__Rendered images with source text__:

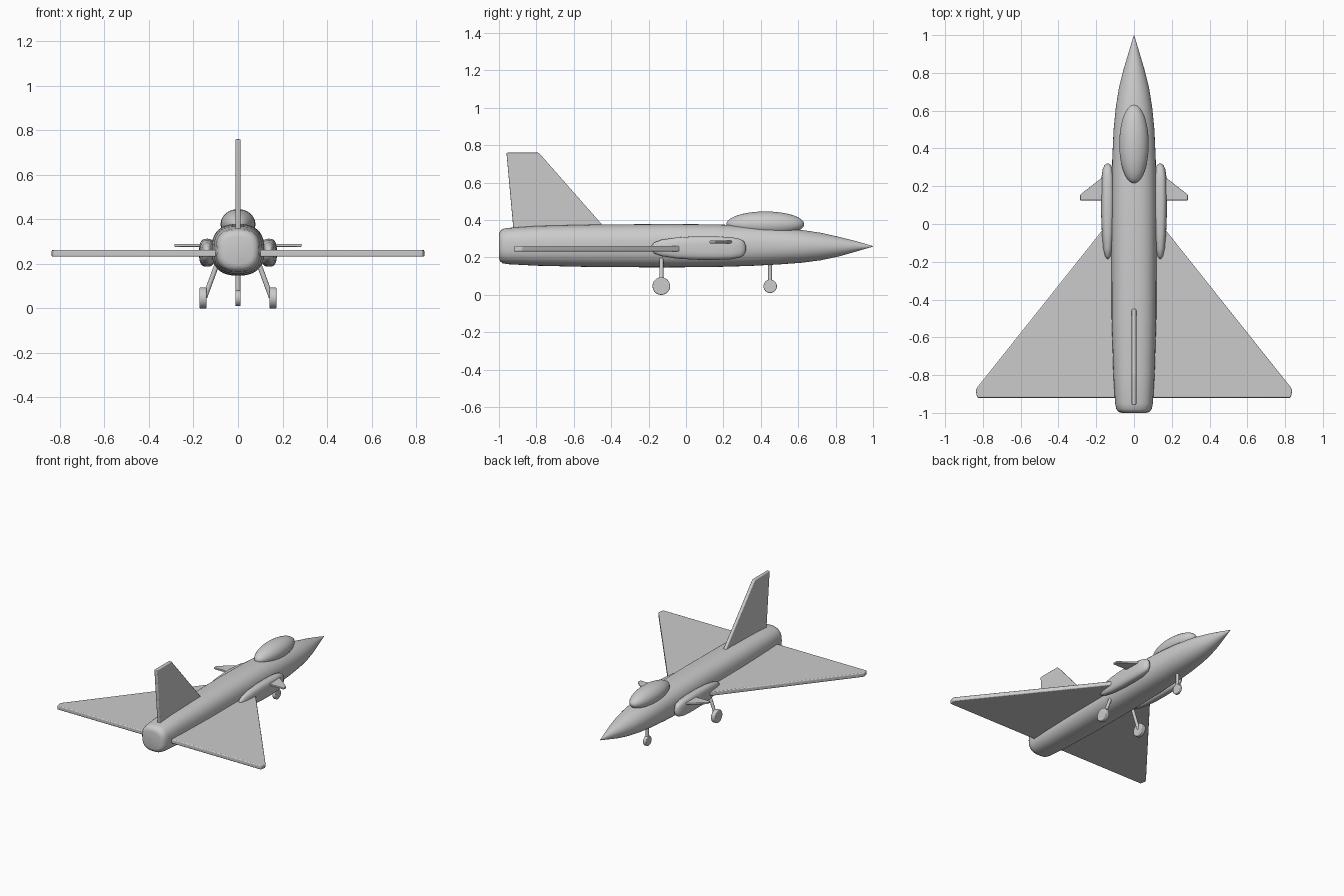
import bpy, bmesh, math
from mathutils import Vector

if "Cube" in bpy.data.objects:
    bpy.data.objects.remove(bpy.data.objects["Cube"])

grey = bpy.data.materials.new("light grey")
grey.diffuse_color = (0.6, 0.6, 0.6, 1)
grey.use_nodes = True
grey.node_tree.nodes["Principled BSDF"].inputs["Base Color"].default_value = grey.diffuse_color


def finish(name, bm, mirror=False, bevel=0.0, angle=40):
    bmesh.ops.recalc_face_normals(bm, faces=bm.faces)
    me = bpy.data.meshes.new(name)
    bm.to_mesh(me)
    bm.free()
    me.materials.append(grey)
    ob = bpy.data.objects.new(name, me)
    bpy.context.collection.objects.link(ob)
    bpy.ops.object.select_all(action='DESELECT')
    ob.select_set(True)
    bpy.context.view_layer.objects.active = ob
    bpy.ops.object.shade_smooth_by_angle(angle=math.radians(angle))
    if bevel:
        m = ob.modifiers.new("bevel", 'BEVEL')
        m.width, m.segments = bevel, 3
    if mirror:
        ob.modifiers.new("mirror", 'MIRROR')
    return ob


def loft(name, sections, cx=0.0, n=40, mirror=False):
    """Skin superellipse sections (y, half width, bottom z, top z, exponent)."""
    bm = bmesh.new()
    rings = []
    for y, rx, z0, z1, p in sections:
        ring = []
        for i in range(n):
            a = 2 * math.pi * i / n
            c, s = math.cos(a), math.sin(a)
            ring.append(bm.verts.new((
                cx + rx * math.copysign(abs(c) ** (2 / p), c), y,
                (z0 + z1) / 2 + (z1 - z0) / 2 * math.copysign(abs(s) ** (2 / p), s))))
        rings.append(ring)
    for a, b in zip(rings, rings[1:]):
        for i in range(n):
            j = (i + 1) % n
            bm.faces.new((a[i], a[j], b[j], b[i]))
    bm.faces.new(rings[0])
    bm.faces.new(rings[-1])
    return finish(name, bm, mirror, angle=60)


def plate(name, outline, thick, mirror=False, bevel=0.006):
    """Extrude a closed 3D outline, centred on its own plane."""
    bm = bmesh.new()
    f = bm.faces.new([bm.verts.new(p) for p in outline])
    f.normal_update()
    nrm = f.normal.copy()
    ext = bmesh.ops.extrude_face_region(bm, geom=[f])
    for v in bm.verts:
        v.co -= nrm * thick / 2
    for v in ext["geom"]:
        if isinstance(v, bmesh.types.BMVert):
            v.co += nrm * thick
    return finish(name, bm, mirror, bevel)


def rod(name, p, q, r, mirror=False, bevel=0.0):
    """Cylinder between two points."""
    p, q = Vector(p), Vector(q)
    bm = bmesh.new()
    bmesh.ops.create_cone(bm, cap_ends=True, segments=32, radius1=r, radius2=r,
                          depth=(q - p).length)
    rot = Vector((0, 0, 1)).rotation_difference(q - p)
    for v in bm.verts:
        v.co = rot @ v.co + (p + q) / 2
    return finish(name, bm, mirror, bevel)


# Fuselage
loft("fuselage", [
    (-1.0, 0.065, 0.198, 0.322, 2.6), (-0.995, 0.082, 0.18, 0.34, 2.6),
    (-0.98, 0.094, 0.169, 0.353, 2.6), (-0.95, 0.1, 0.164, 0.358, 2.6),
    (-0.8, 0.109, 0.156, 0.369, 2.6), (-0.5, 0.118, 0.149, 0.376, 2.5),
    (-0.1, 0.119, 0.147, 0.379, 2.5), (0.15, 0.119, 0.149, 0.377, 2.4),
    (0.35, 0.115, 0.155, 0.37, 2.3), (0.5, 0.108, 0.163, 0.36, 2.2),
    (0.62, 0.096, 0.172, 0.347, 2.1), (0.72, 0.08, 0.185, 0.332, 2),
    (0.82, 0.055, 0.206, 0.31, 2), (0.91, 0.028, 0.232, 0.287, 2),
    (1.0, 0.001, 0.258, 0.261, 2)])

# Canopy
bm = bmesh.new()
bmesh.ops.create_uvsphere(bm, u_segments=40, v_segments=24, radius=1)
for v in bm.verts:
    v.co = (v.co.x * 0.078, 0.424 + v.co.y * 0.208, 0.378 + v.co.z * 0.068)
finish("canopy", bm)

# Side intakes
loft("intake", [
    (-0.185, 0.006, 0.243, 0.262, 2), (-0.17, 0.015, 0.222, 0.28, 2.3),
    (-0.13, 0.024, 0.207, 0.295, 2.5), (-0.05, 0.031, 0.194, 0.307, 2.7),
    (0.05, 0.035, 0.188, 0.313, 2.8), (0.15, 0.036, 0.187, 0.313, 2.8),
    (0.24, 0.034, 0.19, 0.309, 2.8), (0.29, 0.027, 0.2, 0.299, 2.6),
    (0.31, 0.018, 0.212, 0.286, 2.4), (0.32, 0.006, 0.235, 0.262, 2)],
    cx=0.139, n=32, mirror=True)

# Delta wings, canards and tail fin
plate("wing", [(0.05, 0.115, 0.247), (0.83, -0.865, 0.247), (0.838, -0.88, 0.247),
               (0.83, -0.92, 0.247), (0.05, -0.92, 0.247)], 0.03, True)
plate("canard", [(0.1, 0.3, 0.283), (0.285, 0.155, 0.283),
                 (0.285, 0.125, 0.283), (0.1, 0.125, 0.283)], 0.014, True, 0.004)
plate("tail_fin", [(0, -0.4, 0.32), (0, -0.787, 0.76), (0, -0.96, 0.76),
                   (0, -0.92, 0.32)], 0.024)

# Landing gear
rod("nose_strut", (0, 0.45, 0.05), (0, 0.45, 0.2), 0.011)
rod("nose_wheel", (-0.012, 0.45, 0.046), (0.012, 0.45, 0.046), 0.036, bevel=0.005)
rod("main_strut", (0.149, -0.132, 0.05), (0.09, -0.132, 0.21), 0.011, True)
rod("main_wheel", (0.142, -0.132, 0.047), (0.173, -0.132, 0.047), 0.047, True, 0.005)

__Work required__: Starting at the line that holds "(0.285, 0.125, 0.283), (0.1, 0.125, 0.283)], 0.014, True, 0.004)", set down each line exactly through the last line of the records above, and no others.

__Solution to the problem__:
                 (0.285, 0.125, 0.283), (0.1, 0.125, 0.283)], 0.014, True, 0.004)
plate("tail_fin", [(0, -0.4, 0.32), (0, -0.787, 0.76), (0, -0.96, 0.76),
                   (0, -0.92, 0.32)], 0.024)

# Landing gear
rod("nose_strut", (0, 0.45, 0.05), (0, 0.45, 0.2), 0.011)
rod("nose_wheel", (-0.012, 0.45, 0.046), (0.012, 0.45, 0.046), 0.036, bevel=0.005)
rod("main_strut", (0.149, -0.132, 0.05), (0.09, -0.132, 0.21), 0.011, True)
rod("main_wheel", (0.142, -0.132, 0.047), (0.173, -0.132, 0.047), 0.047, True, 0.005)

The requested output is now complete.